The UK construction sectors account for roughly 40% of carbon emissions. The UK government and the construction industry sectors recognise this figure, and a plan is in place to decarbonisation the construction sectors. According to the Royal Academy of Engineering:
“The construction sector should adopt the same carbon emission reduction targets as the national targets of 68% and 78% by 2030 and 2035 respectively, compared to 1990 levels.”
It goes on to say:
“The construction sector has already made real progress; the concrete and cement industry has delivered a 53% reduction in absolute CO2 emissions since 1990, faster than the UK economy as a whole.”
The construction industry sectors recognise the problem and have started to act. Not only are new buildings built green with companies such as LEED and BREEAM leading the way in more environmentally constructed buildings, there are also plans to update and modernise existing buildings to bring them in line with the new builds. The construction sectors are also not immune to the net zero target of 2050, which the majority of countries in the world have signed up to.
As briefly mentioned above, green buildings are now popular amongst the construction sectors. To indicate that a building is green, (although it varies from country to country and company to company) some of the criteria can include, efficient energy usage such as water and heating.

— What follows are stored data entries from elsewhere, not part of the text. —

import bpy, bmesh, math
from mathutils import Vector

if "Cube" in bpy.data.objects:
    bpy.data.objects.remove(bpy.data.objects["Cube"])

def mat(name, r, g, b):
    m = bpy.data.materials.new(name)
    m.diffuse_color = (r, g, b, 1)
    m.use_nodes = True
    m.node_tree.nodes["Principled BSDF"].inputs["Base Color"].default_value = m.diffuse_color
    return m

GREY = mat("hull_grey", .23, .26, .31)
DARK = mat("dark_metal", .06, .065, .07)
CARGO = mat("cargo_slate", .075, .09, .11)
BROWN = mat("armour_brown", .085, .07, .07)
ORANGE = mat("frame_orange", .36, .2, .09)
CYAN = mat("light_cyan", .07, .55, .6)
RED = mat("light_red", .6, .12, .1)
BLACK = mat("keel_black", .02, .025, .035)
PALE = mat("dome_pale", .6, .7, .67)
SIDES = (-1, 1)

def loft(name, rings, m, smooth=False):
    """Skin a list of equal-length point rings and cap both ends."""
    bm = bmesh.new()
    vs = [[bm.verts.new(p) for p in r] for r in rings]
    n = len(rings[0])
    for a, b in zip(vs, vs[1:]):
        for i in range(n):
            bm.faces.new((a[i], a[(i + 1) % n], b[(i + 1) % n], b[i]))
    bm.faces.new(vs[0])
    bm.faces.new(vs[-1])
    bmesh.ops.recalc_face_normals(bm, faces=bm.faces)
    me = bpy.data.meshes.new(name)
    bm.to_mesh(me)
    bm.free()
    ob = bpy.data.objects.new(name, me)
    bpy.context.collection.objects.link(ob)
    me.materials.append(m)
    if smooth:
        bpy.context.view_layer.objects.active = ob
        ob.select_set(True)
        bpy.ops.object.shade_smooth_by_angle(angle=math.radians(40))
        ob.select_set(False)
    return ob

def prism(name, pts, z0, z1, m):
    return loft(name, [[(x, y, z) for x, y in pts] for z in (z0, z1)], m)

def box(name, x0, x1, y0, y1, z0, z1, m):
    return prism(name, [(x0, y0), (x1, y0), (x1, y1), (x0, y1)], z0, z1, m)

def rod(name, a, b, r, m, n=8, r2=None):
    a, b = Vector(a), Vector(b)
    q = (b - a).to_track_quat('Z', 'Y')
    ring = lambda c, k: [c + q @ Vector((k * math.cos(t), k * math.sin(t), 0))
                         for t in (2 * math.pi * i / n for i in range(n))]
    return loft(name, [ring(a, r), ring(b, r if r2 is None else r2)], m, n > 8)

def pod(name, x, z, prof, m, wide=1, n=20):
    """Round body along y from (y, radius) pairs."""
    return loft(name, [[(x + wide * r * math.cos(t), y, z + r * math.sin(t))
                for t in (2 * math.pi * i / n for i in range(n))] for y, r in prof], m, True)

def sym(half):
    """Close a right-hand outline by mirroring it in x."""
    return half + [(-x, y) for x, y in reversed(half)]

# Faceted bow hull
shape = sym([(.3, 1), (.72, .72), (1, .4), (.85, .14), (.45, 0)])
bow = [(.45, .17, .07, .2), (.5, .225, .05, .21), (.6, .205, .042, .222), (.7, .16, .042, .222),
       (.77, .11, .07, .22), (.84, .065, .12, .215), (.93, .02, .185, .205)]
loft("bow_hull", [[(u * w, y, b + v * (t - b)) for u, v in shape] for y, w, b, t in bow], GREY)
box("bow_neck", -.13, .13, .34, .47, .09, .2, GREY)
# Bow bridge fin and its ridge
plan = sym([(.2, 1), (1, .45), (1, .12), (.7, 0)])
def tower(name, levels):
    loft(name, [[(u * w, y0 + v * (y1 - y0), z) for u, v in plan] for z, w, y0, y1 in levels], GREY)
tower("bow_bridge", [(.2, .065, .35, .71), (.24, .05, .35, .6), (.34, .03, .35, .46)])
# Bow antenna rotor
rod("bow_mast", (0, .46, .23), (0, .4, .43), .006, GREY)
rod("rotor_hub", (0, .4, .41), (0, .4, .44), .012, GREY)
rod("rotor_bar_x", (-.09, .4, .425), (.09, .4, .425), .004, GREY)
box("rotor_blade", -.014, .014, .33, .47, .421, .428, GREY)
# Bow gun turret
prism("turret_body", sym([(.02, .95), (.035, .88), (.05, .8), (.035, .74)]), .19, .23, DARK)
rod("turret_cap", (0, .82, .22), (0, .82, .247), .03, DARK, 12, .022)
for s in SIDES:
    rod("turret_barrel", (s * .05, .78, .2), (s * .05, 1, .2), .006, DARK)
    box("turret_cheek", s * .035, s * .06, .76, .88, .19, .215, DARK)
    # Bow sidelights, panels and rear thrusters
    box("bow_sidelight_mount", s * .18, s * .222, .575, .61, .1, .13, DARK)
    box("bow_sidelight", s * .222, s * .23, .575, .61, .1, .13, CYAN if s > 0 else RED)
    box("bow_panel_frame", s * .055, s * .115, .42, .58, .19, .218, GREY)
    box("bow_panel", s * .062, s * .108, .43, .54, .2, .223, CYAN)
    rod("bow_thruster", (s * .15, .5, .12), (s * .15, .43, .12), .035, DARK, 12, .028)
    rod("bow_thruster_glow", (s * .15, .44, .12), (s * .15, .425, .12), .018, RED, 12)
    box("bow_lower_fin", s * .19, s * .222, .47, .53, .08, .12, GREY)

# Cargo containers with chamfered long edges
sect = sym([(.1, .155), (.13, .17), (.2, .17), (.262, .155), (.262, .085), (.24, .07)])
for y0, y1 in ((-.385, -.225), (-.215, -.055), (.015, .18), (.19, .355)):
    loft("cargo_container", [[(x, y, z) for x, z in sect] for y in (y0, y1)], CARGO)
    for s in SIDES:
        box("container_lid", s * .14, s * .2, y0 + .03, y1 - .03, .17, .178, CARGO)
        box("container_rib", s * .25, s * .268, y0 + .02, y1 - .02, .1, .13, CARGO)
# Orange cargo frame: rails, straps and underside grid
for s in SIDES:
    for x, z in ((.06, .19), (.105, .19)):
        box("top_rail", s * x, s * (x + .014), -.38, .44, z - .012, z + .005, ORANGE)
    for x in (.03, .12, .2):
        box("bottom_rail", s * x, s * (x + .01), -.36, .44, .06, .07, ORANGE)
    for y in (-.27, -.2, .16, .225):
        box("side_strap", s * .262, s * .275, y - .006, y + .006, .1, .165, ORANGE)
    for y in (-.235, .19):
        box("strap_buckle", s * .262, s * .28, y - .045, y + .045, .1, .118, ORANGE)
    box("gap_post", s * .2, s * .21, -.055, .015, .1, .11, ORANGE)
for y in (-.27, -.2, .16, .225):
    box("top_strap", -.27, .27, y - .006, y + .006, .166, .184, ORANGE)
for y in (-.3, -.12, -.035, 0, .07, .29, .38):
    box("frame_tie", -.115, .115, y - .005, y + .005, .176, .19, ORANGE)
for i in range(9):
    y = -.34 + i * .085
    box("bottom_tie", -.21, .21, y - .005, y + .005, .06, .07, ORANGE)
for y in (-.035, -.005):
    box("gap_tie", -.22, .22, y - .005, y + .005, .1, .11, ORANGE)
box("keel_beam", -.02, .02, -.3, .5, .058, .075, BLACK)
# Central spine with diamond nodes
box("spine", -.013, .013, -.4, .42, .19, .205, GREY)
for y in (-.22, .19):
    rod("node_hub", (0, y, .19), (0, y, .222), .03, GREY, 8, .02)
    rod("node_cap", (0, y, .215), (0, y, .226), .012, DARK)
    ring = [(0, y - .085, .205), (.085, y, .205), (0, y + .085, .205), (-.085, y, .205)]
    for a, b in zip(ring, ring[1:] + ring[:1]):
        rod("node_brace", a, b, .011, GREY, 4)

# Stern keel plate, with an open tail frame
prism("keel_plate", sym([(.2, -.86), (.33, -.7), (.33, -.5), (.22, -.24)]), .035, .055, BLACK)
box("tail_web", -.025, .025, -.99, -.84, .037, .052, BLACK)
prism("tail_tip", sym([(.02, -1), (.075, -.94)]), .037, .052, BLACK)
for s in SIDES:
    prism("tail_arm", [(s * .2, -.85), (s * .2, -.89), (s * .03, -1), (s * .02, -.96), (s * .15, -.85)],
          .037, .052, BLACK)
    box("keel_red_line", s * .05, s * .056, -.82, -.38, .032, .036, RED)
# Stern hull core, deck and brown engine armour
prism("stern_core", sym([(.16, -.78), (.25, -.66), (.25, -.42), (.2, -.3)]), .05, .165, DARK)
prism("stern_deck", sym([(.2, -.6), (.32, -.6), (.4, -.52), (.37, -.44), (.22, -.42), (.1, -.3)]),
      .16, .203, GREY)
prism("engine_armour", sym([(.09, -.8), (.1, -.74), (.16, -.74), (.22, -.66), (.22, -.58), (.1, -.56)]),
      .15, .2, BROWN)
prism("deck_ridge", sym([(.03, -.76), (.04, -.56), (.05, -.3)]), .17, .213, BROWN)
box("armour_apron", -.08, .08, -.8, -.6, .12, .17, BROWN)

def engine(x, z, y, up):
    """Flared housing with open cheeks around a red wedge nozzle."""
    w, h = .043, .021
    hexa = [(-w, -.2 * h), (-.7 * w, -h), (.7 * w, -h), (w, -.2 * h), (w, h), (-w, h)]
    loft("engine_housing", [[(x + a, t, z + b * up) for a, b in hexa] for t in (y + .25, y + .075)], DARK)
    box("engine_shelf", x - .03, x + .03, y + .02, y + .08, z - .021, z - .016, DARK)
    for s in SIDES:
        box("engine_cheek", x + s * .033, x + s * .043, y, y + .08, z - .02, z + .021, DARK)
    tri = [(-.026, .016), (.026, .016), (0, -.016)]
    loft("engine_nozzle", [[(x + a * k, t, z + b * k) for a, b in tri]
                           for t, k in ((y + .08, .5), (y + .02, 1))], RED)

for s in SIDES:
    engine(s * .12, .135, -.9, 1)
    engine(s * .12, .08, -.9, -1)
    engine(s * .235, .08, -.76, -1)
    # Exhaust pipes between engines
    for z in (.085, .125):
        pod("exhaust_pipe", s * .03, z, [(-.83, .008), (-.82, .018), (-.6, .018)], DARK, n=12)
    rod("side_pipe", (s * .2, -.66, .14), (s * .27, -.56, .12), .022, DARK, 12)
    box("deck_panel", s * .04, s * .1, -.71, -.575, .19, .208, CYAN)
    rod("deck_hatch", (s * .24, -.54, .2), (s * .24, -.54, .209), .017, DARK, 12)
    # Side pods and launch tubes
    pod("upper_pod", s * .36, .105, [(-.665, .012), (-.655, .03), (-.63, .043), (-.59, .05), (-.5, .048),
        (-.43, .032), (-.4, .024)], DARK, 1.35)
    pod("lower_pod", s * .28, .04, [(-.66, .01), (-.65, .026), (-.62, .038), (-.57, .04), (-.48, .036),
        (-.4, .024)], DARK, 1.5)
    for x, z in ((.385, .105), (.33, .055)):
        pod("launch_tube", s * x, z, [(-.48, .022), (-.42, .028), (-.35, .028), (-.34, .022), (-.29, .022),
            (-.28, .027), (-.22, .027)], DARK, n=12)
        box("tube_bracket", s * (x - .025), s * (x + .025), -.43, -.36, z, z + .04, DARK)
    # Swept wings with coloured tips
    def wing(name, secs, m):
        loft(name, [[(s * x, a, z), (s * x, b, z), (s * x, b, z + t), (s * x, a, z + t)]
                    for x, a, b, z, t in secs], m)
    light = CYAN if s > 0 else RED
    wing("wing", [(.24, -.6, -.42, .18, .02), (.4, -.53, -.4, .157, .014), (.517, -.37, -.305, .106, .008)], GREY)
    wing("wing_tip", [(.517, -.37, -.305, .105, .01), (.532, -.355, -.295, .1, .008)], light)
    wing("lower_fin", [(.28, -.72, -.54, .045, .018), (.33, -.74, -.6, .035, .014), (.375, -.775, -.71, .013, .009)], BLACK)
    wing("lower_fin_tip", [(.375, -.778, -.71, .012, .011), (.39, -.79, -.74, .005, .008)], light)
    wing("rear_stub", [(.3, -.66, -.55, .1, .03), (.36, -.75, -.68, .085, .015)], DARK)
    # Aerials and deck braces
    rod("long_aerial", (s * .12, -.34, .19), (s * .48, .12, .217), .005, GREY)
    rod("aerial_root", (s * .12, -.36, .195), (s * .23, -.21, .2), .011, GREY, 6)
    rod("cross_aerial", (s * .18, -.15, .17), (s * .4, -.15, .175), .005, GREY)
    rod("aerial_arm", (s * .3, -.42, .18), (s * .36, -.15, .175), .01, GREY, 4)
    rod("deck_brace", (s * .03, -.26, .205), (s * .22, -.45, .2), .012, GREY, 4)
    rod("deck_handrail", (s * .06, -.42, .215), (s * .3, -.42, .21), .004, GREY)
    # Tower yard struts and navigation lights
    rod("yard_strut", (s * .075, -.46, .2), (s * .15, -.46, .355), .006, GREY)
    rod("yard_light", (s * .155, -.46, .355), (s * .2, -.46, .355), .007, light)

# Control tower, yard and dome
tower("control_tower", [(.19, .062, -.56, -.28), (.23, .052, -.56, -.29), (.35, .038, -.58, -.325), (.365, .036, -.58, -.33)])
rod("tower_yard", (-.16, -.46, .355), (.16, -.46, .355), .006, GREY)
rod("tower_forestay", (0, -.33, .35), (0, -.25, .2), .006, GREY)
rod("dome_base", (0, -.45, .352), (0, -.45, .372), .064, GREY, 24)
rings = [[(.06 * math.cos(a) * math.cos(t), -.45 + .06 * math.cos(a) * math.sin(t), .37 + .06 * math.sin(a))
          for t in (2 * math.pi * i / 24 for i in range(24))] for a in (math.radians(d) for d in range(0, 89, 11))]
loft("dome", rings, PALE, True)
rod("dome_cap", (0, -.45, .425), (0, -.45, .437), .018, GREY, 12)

Renewable energy can also be a significant part of a green building, such as the use of solar panels. The use of non-toxic materials in the construction process and limiting wastage and pollution output is also on the list.
The reliably inefficient and unfriendly to the environment construction industry has been undergoing a radical overhaul over the last few decades. With ‘climate change’, ‘sustainability’ and ‘environmentally friendly’ all phrases never far away from anyone’s lips, the construction industry sectors have been left with no choice. Construction is changing the way it operates and is becoming ‘sustainable’ and as much as it can ‘environmentally friendly’. The construction sectors are now taking into account the planet’s future and the people living upon it. With great leaps having been taken already, the construction industry sectors are making up for lost time and are deconstructing in order to reconstruct their industry.
Don’t hesitate to contact Maxim construction recruitment agency for your role in the ‘green’ future of the construction industry.
Maxim Recruitment Intern